## Exercise description
Search the listing below for the string "return" and show each line that contains it.

-------------------------

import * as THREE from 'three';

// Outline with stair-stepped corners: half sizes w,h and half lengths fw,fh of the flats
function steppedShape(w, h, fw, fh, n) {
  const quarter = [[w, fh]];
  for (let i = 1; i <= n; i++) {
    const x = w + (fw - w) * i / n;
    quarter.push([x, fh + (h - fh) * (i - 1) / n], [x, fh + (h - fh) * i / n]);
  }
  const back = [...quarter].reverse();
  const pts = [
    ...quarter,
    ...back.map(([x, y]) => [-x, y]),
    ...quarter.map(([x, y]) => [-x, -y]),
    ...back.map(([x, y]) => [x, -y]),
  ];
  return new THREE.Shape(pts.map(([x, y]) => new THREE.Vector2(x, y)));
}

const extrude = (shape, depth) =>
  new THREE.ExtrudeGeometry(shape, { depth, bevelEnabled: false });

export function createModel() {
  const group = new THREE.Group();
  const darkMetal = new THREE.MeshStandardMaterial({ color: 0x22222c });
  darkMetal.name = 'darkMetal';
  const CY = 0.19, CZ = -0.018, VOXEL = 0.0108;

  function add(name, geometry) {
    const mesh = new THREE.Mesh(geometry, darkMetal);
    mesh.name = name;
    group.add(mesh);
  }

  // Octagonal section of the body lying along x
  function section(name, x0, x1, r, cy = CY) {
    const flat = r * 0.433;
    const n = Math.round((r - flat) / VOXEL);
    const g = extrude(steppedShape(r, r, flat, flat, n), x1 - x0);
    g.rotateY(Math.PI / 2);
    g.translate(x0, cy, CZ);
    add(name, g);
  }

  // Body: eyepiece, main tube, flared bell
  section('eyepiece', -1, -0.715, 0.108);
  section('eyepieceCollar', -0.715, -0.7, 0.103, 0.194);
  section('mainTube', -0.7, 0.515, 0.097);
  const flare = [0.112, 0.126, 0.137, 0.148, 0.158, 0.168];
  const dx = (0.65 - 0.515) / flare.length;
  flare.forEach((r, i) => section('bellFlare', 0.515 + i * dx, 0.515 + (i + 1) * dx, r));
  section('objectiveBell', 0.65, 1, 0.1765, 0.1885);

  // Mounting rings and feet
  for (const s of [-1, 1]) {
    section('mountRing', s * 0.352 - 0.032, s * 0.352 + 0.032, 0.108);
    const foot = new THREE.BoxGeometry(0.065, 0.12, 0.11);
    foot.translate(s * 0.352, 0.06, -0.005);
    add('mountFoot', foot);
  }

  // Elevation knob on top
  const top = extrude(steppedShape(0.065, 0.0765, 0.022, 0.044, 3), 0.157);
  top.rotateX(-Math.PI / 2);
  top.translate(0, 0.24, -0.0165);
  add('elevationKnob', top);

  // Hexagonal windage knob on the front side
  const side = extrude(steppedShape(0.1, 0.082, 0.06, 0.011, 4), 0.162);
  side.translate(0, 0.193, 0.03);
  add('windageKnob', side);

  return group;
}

-------------------------

## Answer box
  return new THREE.Shape(pts.map(([x, y]) => new THREE.Vector2(x, y)));
  return group;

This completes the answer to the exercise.